We’re very pleased to bring you two new Orwell essays this week.
First up is ‘Raffles and Miss Blandish’, first published in October 1944. In it, Orwell compares the crime stories featuring gentleman thief Raffles from the early 20th Century with the more modern crime story No Orchids for Miss Blandish: ‘What I am concerned with here is the immense difference in moral atmosphere between the two books, and the change in the popular attitude that this probably implies.’
We’ve also just published one of Orwell’s most famous essays of literary criticism: ‘Politics vs. Literature: An examination of Gulliver’s Travels’, first published in Polemic’s September/October 1946 issue.
The Orwell Prize at Cheltenham THIS WEEKEND
There are still some tickets left for our events at The Times Cheltenham Literature Festival this weekend:
- Saturday 15th October, 10am: ’Victorian Values’ with Jose Harris, Owen Jones and Shiv Malik
- Sunday 16th October, 6pm: ‘The Political Network’ with Graeme Archer and Oliver Kamm
Hopefully see you there!
George Orwell Memorial Lecture 2011
Alan Rusbridger, editor-in-chief of Guardian News and Media, will be speaking on ‘Hacking away at the truth: an investigation and its consequences’ on 10th November at 6pm. For full details of how to book and video of previous Orwell Lectures, go to our website.
The Orwell Lecture is organised by the Orwell Trust with Birkbeck College, University of London.
From the archive
‘Shooting an Elephant’, one of Orwell’s most famous essays, was broadcast on the BBC Home Service on 12th October 1948. You can read it on our website, along with other works from Orwell’s time in Burma, including ‘A Hanging’ and Orwell’s preliminary sketches for what would become Burmese Days. We also have a (rather unseasonal!) transcript of one of Orwell’s radio broadcasts, the Christmas edition of the poetry magazine show, Voice, while his essay ‘Poetry and the Microphone’ looks in more depth at the broadcasting of poetry on the radio.
On twitter this week, Foyles Bookshop wondered if Christopher Hitchens, shortlisted for this year’s Orwell Prize for his Hitch-22, was the finest English language essayist since Orwell. You can read the first chapter of Hitch-22 on our site, and lots of Orwell’s essays via our ‘By Orwell’ section.
Last Monday was World Mental Health Day. Our 2010 Book Prize winner, Keeper by Andrea Gillies, was about caring for a sufferer of Alzheimer’s – you can read the first chapter and an interview with Andrea by shortlisted journalist Amelia Gentleman, view photographs from ‘Inside a dementia ward’ with Andrea’s words, or watch Andrea in conversation about her book.
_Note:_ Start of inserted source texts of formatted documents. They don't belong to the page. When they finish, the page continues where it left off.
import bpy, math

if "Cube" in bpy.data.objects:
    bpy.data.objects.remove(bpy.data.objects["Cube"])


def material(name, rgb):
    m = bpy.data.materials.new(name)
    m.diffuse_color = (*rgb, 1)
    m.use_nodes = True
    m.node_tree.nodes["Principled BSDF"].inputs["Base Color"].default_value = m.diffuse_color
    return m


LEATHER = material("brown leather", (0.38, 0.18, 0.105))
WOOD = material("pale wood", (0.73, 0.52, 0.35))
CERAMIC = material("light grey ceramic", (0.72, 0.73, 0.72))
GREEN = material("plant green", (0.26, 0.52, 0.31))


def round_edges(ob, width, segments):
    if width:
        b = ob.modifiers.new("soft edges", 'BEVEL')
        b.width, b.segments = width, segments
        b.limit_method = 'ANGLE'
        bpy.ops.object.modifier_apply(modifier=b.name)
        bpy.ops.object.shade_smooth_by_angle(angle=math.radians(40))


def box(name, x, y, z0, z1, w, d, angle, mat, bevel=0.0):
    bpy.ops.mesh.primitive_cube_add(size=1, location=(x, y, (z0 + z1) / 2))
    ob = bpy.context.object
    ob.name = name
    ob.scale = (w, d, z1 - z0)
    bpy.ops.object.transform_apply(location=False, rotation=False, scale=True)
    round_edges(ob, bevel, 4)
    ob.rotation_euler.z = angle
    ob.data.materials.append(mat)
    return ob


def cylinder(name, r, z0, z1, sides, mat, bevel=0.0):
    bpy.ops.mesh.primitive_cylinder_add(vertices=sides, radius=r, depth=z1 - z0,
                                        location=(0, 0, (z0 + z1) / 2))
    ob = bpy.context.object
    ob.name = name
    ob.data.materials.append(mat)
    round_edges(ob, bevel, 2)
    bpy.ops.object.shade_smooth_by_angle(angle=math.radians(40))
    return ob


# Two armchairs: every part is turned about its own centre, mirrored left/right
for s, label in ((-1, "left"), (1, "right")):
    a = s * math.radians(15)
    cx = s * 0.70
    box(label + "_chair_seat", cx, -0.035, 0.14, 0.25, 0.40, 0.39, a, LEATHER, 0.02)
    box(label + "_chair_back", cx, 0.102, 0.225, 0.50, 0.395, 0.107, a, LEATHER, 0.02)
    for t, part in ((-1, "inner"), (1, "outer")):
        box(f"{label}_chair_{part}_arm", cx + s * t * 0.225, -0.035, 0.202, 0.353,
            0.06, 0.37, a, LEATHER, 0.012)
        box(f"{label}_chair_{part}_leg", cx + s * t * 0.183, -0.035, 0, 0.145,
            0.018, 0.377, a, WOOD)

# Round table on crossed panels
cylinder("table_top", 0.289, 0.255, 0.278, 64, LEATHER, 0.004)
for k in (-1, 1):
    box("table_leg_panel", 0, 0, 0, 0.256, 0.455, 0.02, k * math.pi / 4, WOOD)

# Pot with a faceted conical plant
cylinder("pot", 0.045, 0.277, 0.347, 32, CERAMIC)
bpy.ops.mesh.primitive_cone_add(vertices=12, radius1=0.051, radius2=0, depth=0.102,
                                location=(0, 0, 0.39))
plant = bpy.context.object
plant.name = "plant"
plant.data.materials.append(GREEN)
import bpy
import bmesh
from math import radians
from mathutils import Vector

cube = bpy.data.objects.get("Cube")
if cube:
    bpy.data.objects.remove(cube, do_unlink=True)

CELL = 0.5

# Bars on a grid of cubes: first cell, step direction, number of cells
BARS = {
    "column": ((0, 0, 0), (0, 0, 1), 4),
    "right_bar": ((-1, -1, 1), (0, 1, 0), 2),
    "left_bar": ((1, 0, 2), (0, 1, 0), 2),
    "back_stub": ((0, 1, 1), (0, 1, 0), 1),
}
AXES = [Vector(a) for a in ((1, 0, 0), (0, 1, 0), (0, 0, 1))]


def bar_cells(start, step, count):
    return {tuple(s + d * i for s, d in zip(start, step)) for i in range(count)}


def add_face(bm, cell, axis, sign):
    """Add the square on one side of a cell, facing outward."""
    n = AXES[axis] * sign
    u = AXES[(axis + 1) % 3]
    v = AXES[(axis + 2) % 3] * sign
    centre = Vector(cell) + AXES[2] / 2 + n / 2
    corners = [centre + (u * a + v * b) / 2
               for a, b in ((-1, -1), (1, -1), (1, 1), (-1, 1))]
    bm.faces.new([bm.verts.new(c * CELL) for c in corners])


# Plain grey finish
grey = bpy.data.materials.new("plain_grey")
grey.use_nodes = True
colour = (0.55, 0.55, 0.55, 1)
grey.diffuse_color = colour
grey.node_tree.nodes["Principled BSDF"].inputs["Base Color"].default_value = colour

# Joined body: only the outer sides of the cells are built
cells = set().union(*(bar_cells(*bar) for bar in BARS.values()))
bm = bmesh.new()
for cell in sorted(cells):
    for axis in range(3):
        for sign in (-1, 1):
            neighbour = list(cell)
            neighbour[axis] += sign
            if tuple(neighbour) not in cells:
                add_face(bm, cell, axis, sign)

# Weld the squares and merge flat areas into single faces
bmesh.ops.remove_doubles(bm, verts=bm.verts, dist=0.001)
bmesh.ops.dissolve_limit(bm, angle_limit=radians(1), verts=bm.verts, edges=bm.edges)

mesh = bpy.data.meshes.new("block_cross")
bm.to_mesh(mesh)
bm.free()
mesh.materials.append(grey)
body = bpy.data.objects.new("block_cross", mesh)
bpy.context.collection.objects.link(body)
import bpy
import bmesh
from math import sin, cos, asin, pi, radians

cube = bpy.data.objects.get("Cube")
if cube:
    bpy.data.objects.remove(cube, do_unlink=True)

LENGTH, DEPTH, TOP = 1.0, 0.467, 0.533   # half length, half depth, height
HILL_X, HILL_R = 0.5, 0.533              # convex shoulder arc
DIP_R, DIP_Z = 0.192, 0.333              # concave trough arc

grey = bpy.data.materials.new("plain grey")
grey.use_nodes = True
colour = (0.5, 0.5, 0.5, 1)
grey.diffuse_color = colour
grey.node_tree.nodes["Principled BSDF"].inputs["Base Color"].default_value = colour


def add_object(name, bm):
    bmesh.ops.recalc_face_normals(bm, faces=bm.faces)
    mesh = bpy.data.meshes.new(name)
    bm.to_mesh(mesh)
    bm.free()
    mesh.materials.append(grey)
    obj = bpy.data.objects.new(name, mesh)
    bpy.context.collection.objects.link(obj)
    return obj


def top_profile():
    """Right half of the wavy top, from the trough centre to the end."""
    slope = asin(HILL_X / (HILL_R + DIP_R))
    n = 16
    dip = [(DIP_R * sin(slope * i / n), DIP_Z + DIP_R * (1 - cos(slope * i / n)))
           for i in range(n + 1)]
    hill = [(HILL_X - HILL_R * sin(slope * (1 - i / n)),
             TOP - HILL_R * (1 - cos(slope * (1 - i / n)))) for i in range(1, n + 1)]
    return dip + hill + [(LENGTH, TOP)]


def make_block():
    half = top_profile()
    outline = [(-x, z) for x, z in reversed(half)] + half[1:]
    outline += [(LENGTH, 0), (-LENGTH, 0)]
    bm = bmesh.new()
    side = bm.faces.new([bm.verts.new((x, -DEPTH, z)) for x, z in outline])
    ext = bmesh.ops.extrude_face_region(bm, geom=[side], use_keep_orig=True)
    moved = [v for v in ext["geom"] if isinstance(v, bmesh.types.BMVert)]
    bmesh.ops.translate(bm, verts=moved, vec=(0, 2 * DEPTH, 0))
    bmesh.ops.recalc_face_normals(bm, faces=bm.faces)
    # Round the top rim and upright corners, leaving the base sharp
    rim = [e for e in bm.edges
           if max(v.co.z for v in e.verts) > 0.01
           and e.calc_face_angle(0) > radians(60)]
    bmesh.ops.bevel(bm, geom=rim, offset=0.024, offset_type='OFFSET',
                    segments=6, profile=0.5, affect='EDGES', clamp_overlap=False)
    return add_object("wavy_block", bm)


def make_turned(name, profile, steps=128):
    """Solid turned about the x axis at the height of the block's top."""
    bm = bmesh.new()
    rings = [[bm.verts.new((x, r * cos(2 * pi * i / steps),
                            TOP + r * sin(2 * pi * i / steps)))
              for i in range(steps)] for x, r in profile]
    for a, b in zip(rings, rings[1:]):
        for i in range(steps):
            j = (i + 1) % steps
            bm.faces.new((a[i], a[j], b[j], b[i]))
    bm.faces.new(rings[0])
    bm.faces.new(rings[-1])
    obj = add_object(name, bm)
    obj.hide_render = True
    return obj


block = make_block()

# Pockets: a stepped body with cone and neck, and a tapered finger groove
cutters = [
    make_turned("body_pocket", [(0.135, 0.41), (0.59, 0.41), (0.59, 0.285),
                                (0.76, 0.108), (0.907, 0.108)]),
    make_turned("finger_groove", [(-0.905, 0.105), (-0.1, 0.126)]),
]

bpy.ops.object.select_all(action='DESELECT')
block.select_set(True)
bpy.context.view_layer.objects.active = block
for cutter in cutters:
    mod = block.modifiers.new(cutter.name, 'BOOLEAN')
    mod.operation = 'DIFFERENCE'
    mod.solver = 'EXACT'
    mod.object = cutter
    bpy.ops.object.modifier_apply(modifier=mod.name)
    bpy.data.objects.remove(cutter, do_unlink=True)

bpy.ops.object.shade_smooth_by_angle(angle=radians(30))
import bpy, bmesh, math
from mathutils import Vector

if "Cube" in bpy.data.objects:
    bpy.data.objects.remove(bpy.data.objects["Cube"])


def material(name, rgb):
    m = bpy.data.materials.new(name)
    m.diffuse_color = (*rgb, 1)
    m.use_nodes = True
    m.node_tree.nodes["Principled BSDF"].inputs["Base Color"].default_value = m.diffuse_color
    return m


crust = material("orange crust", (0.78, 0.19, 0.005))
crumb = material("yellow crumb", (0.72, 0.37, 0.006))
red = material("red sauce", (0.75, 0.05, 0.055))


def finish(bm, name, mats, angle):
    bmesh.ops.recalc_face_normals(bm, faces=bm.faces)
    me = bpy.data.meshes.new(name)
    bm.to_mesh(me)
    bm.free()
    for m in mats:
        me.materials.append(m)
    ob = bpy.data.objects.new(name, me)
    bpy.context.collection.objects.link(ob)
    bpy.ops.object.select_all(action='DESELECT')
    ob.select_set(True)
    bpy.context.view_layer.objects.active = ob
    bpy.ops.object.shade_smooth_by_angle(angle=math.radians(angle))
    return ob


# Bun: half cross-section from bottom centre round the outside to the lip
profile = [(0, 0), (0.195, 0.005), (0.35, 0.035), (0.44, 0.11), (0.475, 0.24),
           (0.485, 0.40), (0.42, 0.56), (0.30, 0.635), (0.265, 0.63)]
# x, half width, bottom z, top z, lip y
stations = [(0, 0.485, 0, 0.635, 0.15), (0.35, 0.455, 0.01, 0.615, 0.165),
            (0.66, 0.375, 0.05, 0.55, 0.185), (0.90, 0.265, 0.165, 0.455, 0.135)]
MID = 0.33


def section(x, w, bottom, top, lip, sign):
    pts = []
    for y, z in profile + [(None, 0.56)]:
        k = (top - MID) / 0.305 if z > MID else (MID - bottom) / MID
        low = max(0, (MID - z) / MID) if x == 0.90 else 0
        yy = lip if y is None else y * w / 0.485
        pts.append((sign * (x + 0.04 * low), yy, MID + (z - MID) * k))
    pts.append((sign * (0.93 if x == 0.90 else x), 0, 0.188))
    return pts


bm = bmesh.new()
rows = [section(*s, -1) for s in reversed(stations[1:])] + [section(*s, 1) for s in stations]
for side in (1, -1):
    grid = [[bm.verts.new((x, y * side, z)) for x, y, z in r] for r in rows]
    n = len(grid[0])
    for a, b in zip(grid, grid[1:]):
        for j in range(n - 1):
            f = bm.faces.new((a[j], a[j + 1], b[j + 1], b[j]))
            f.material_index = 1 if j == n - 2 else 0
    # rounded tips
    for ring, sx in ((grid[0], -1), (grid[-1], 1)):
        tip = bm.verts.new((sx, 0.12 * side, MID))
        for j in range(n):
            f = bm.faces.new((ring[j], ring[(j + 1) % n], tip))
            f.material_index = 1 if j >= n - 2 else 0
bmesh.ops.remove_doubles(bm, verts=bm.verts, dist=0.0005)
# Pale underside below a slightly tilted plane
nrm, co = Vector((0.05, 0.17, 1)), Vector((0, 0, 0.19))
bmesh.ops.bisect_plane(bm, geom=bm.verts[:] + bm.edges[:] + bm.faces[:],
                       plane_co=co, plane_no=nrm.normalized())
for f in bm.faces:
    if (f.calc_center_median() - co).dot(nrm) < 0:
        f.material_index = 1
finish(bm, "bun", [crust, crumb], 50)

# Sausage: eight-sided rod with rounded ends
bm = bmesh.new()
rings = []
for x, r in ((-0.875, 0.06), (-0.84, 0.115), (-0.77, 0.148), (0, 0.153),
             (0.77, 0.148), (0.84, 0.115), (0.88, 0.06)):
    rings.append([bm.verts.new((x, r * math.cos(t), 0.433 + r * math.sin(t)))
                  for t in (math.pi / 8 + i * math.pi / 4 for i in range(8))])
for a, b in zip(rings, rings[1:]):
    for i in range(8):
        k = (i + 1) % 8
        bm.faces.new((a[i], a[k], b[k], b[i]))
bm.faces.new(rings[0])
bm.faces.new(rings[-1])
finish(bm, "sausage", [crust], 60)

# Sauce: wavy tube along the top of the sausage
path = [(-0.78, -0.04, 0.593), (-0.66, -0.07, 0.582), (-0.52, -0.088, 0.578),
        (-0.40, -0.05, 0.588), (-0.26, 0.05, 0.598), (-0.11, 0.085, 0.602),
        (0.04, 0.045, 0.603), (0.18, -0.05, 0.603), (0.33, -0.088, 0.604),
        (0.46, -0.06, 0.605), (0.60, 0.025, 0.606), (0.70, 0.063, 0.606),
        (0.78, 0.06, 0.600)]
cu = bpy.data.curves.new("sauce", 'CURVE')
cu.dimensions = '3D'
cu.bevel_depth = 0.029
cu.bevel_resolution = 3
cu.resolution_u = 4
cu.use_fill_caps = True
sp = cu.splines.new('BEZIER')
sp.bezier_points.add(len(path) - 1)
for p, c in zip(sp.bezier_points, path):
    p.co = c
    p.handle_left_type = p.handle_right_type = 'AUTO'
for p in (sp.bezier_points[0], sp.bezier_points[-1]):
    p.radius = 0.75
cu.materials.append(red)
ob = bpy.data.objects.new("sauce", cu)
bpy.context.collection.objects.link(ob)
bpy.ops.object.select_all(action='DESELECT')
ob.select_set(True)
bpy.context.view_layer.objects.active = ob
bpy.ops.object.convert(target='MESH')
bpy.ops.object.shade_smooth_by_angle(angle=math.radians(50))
And you can read one of Patrick Cockburn’s Journalism Prize-winning pieces from 2009, ‘My son, the schizophrenic’.
- ConservativeHome’s Paul Goodman profiles Graeme Archer, winner of the Orwell Prize for Blogs 2011 and appearing at the Cheltenham Literature Festival this weekend
- A list of ‘5 Classic Movies That Were Made Possible By Insane Schemes’ from Cracked.com features the animated Animal Farm – much more on our Animal Farm page, including links to an article on the CIA funding of the Animal Farm animated film (full and abridged) and contemporary newsreel about the film
- Writer Wayne Gooderham blogs about the marginalia in second-hand copies of Animal Farm and Nineteen Eighty-Four
- Edmund de Waal’s The Hare with the Amber Eyes, longlisted for the Orwell Prize 2011, won the Independent Booksellers’ Book Prize, while Helen Dunmore’s The Betrayal (shortlisted for the Orwell) made the shortlist – the first chapters of (almost) all of this year’s Orwell Prize longlist are on our website
- Good luck to Declan Walsh, shortlisted for this year’s Journalism Prize, who will be leaving The Guardian for the New York Times
- Chris Cleave, who spoke about political novels at one of 2009 Buxton Festival events, wrote about book reviewing – Orwell wrote ‘Confessions of a Book Reviewer’ back in 1946
- Former Prime Minister Margaret Thatcher celebrated her 86th birthday – John Campbell’s biography of her was shortlisted in 2004
- Longlisted blogger Dan Hodges has left the New Statesman for Telegraph Blogs
- And ahead of the Rugby World Cup semi-finals, here’s Orwell’s ‘The Sporting Spirit’
The Wartime Diaries
The next entry will be published on 14th March.
The Hop-Picking Diaries
The final entry was published on 8th October.
The Wigan Pier Diaries
The final entry was published on 25th March.
And you can subscribe to this newsletter via email.